GOAL OF THE EXERCISE:
Take the line containing "w = .06 if k % 2 else .035" and all lines after it to the end of the records, and output them exactly.

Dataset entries
--------------------------------------------------
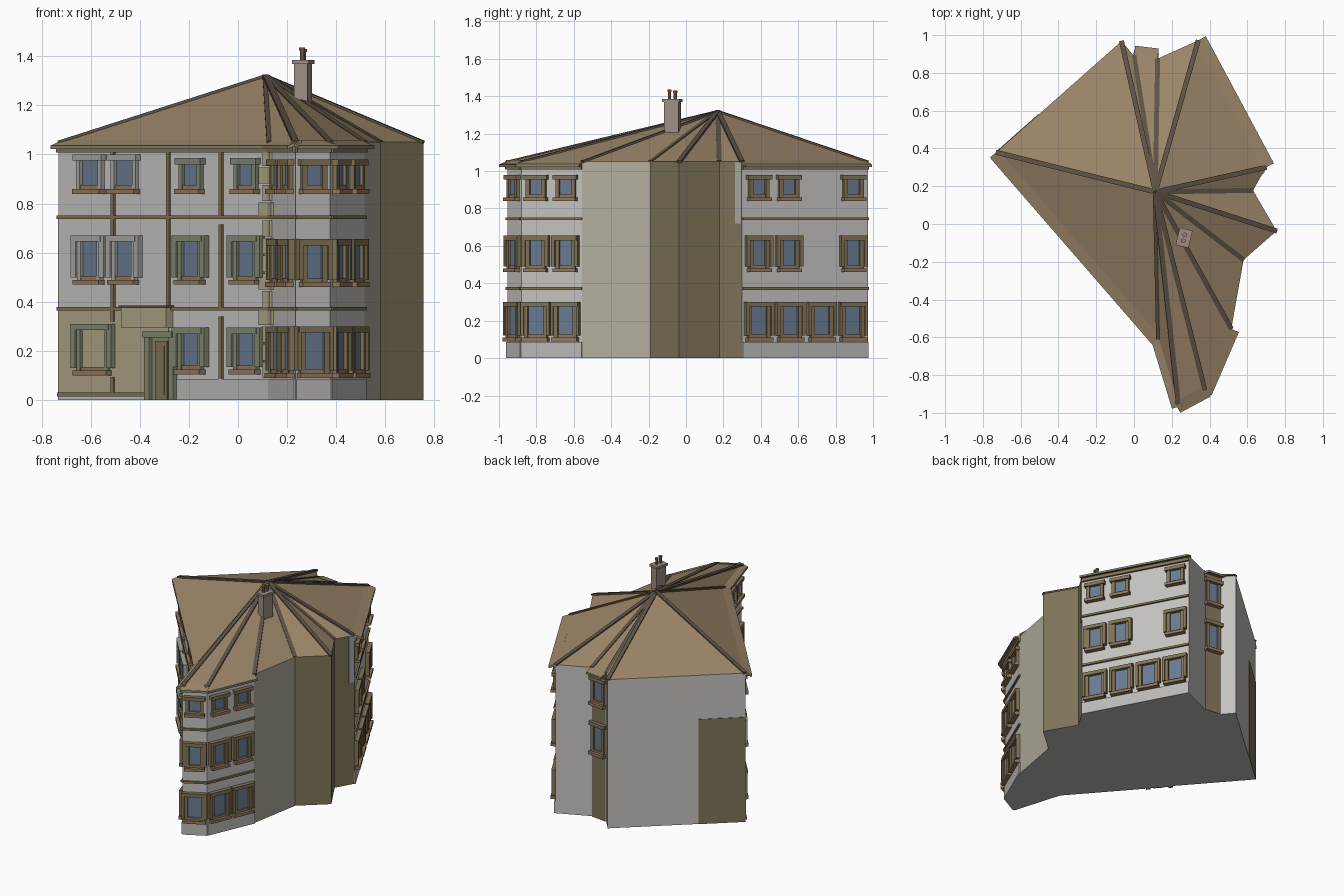
import bpy, bmesh, math
from mathutils import Vector, Matrix

if "Cube" in bpy.data.objects:
    bpy.data.objects.remove(bpy.data.objects["Cube"])

COL = dict(wall=(.56, .55, .53), plinth=(.5, .49, .48), olive=(.21, .175, .10), beige=(.45, .42, .34),
           stone=(.42, .37, .24), roof=(.33, .235, .14), hip=(.11, .085, .06), trim=(.24, .17, .09),
           frame=(.22, .17, .09), green=(.23, .25, .17), grey=(.40, .39, .37), glass=(.14, .20, .29),
           chimney=(.34, .27, .23), pot=(.38, .20, .12), sill=(.30, .19, .11))
MATS = {}
for k, c in COL.items():
    MATS[k] = bpy.data.materials.new(k)
    MATS[k].diffuse_color = (*c, 1)

# Building outline, counter-clockwise from the west corner
P = [Vector(p) for p in [(-.73, .38), (.13, -.61), (.235, -.955), (.375, -.88), (.515, -.555), (.58, -.19),
     (.755, -.037), (.63, .178), (.70, .30), (.34, .972), (.125, .875), (0, .89), (-.066, .968)]]
N = len(P)
H = 1.05
A, B, C, D, REAR, BAY, BACK = 0, 1, 2, 3, 8, 10, 12


def frame(i):
    p, q = P[i], P[(i + 1) % N]
    d = (q - p).normalized()
    return p, d, Vector((d.y, -d.x)), (q - p).length


def finish(name, bm, mats):
    bmesh.ops.recalc_face_normals(bm, faces=bm.faces)
    me = bpy.data.meshes.new(name)
    bm.to_mesh(me)
    bm.free()
    for m in mats:
        me.materials.append(MATS[m])
    ob = bpy.data.objects.new(name, me)
    bpy.context.collection.objects.link(ob)
    return ob


def build(name, wall, parts):
    """parts: (mat, s0, s1, profile of (outward, z)) extruded along a wall"""
    p, d, n, _ = frame(wall)
    mats = list(dict.fromkeys(x[0] for x in parts))
    bm = bmesh.new()
    for mat, s0, s1, prof in parts:
        ends = [[bm.verts.new((*(p + d * s + n * o), z)) for o, z in prof] for s in (s0, s1)]
        fs = [bm.faces.new(ends[0]), bm.faces.new(ends[1])]
        for i in range(len(prof)):
            j = (i + 1) % len(prof)
            fs.append(bm.faces.new((ends[0][i], ends[0][j], ends[1][j], ends[1][i])))
        for f in fs:
            f.material_index = mats.index(mat)
    return finish(name, bm, mats)


def box(mat, s0, s1, z0, z1, out, back=-.005):
    return (mat, s0, s1, [(back, z0), (out, z0), (out, z1), (back, z1)])


def window(wall, s, z0, z1, w, style='frame', shutters=0.0):
    g = w / 2
    j = g + .022
    parts = [box('glass', s - g, s + g, z0, z1, .004),
             box(style, s - j, s - g, z0 + .012, z1 - .01, .018), box(style, s + g, s + j, z0 + .012, z1 - .01, .018),
             box(style, s - j - .012, s + j + .012, z1 - .025, z1, .028),
             box('sill', s - j - .008, s + j + .008, z0, z0 + .02, .034),
             box('sill', s - g, s + g, z0 + .02, z0 + .035, .014)]
    if shutters:
        for k in (-1, 1):
            a, b = sorted((s + k * j, s + k * (j + shutters)))
            parts.append(box(style, a, b, z0 + .03, z1, .026))
    build('window', wall, parts)


# Wall body
bm = bmesh.new()
lo = [bm.verts.new((*p, 0)) for p in P]
hi = [bm.verts.new((*p, H)) for p in P]
bm.faces.new(lo).material_index = 3
for i in range(N):
    f = bm.faces.new((lo[i], lo[(i + 1) % N], hi[(i + 1) % N], hi[i]))
    f.material_index = {4: 2, 5: 1, 6: 1, 7: 1}.get(i, 0)
finish('walls', bm, ['wall', 'olive', 'beige', 'plinth'])

# Fan roof and raised hip strips
APEX = Vector((.113, .17, 1.32))
bm = bmesh.new()
top = bm.verts.new(APEX)
ring = [bm.verts.new((*p, H)) for p in P]
for i in range(N):
    bm.faces.new((ring[i], ring[(i + 1) % N], top))
bm.faces.new(ring)
finish('roof', bm, ['roof'])
for p in P:
    end = Vector((*p, H))
    v = end - APEX
    rot = v.to_track_quat('X', 'Z').to_matrix().to_4x4()
    bm = bmesh.new()
    bmesh.ops.create_cube(bm, size=1, matrix=Matrix.Translation((APEX + end) / 2) @ rot
                          @ Matrix.Diagonal((v.length, .026, .012, 1)))
    finish('hip_strip', bm, ['hip'])

# Eaves on the decorated walls
for i, o in ((A, .04), (B, .035), (C, .04), (D, .04), (REAR, .042), (BAY, .05)):
    L = frame(i)[3]
    e0, e1 = (.012 if i in (C, D) else 0), (.012 if i in (B, C) else 0)
    build('eave', i, [('roof', -e0, L + e1, [(-.02, 1.06), (o, 1.037), (o, 1.027), (-.02, 1.035)]),
                      box('green', -e0, L + e1, 1.022, 1.036, o + .004, o - .008),
                      box('trim', 0, L, 1.008, 1.03, .014)])

# String courses and plinths
for i in (A, B, C, D, REAR):
    L = frame(i)[3]
    parts = [box('trim', 0, L, z, z + .014, .012) for z in (.365, .738)]
    parts.append(box('plinth', .74 if i == A else 0, L, 0, .085, .008))
    build('string_courses', i, parts)

LA = frame(A)[3]
sx = lambda x: (x + .73) / .86 * LA   # front x to distance along main facade

# Main facade: pilaster strips, ground-floor render, base strip
strips = [(-.505, .02, .095), (-.505, .32, .365), (-.505, .38, .47), (-.505, .66, .84), (-.505, 1.0, 1.02),
          (-.28, .37, 1.02), (-.065, .085, .34), (-.065, .38, .715), (-.065, .75, 1.02)]
build('facade_strips', A, [box('trim', sx(x) - .009, sx(x) + .009, a, b, .01) for x, a, b in strips])
build('ground_render', A, [box('stone', 0, sx(-.28), .03, .365, .005), box('trim', 0, sx(-.36), .015, .03, .01)])
build('plain_patch', BACK, [box('olive', frame(BACK)[3] * .66, frame(BACK)[3], 0, .74, .003)])
build('corner_strip', 7, [box('grey', .1, frame(7)[3], .72, H, .004)])

# Entrance door with canopy box
s = sx(-.30)
build('door', A, [box('green', s - .10, s - .07, 0, .28, .022), box('green', s + .05, s + .08, 0, .28, .022),
                  box('green', s - .10, s + .08, .255, .28, .03), box('green', s - .07, s + .05, 0, .255, .006),
                  box('trim', s - .045, s + .03, 0, .24, .012), box('olive', s - .03, s + .015, .02, .22, .015)])
build('canopy', A, [box('stone', sx(-.45), sx(-.265), .295, .375, .036),
                    box('hip', sx(-.455), sx(-.26), .375, .385, .042)])

# Main facade windows
for x, st in ((-.595, 'grey'), (-.455, 'grey'), (-.185, 'green'), (.04, 'green')):
    wide = .11 if st == 'grey' else .09
    window(A, sx(x), .84, 1.0 if st == 'grey' else .985, wide, st)
    window(A, sx(x), .47, .67, .10, st, .03)
for x in (-.185, .04):
    window(A, sx(x), .105, .295, .10, 'green', .03)
window(A, sx(-.58), .10, .31, .15, 'green', .03)

# Wing windows: two on each flank, one on the end
for i, fr in ((B, (.3, .74)), (C, (.5,)), (D, (.25, .74))):
    L = frame(i)[3]
    for t in fr:
        window(i, L * t, .84, .98, .07)
        window(i, L * t, .46, .655, .07, 'frame', .02)
        window(i, L * t, .09, .30, .088, 'frame', .016)

# Rear right windows
sy = lambda y: (y - .30) / .672 * frame(REAR)[3]
for y in (.385, .545, .89):
    window(REAR, sy(y), .84, .98, .075)
    window(REAR, sy(y), .46, .655, .075, 'frame', .02)
for y in (.385, .552, .72, .887):
    window(REAR, sy(y), .09, .30, .09, 'frame', .018)

# Rear recess: two windows over a dark panel
LB = frame(BAY)[3]
window(BAY, LB / 2, .80, 1.0, .065)
window(BAY, LB / 2, .45, .68, .065)
build('rear_panel', BAY, [box('olive', .005, LB - .005, 0, 1.01, .003)])

# Corner quoins
for i in (A, B):
    L = frame(i)[3]
    parts = []
    for k in range(13):
        w = .06 if k % 2 else .035
        z = .09 + k * .072
        a, b = (L - w, L + .008) if i == A else (-.008, w * .8)
        parts.append(box('stone', a, b, z, z + .066, .01))
    build('quoins', i, parts)

# Chimney with cap and two pots
R = Matrix.Translation((.265, -.073, 0)) @ Matrix.Rotation(math.radians(-14), 4, 'Z')
bm = bmesh.new()
for z0, z1, x, y in ((1.18, 1.372, .055, .08), (1.368, 1.384, .07, .095)):
    bmesh.ops.create_cube(bm, size=1, matrix=R @ Matrix.Translation((0, 0, (z0 + z1) / 2))
                          @ Matrix.Diagonal((x, y, z1 - z0, 1)))
finish('chimney', bm, ['chimney'])
for y in (-.016, .016):
    bm = bmesh.new()
    for z, r, h in ((1.405, .009, .05), (1.424, .012, .012)):
        bmesh.ops.create_cone(bm, cap_ends=True, segments=10, radius1=r, radius2=r, depth=h,
                              matrix=R @ Matrix.Translation((0, y, z + (.005 if y < 0 else 0))))
    finish('chimney_pot', bm, ['pot'])

for m in bpy.data.materials:
    if m.users and not m.is_grease_pencil:
        m.use_nodes = True
        m.node_tree.nodes["Principled BSDF"].inputs["Base Color"].default_value = m.diffuse_color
--------------------------------------------------
TASK ANSWER:
        w = .06 if k % 2 else .035
        z = .09 + k * .072
        a, b = (L - w, L + .008) if i == A else (-.008, w * .8)
        parts.append(box('stone', a, b, z, z + .066, .01))
    build('quoins', i, parts)

# Chimney with cap and two pots
R = Matrix.Translation((.265, -.073, 0)) @ Matrix.Rotation(math.radians(-14), 4, 'Z')
bm = bmesh.new()
for z0, z1, x, y in ((1.18, 1.372, .055, .08), (1.368, 1.384, .07, .095)):
    bmesh.ops.create_cube(bm, size=1, matrix=R @ Matrix.Translation((0, 0, (z0 + z1) / 2))
                          @ Matrix.Diagonal((x, y, z1 - z0, 1)))
finish('chimney', bm, ['chimney'])
for y in (-.016, .016):
    bm = bmesh.new()
    for z, r, h in ((1.405, .009, .05), (1.424, .012, .012)):
        bmesh.ops.create_cone(bm, cap_ends=True, segments=10, radius1=r, radius2=r, depth=h,
                              matrix=R @ Matrix.Translation((0, y, z + (.005 if y < 0 else 0))))
    finish('chimney_pot', bm, ['pot'])

for m in bpy.data.materials:
    if m.users and not m.is_grease_pencil:
        m.use_nodes = True
        m.node_tree.nodes["Principled BSDF"].inputs["Base Color"].default_value = m.diffuse_color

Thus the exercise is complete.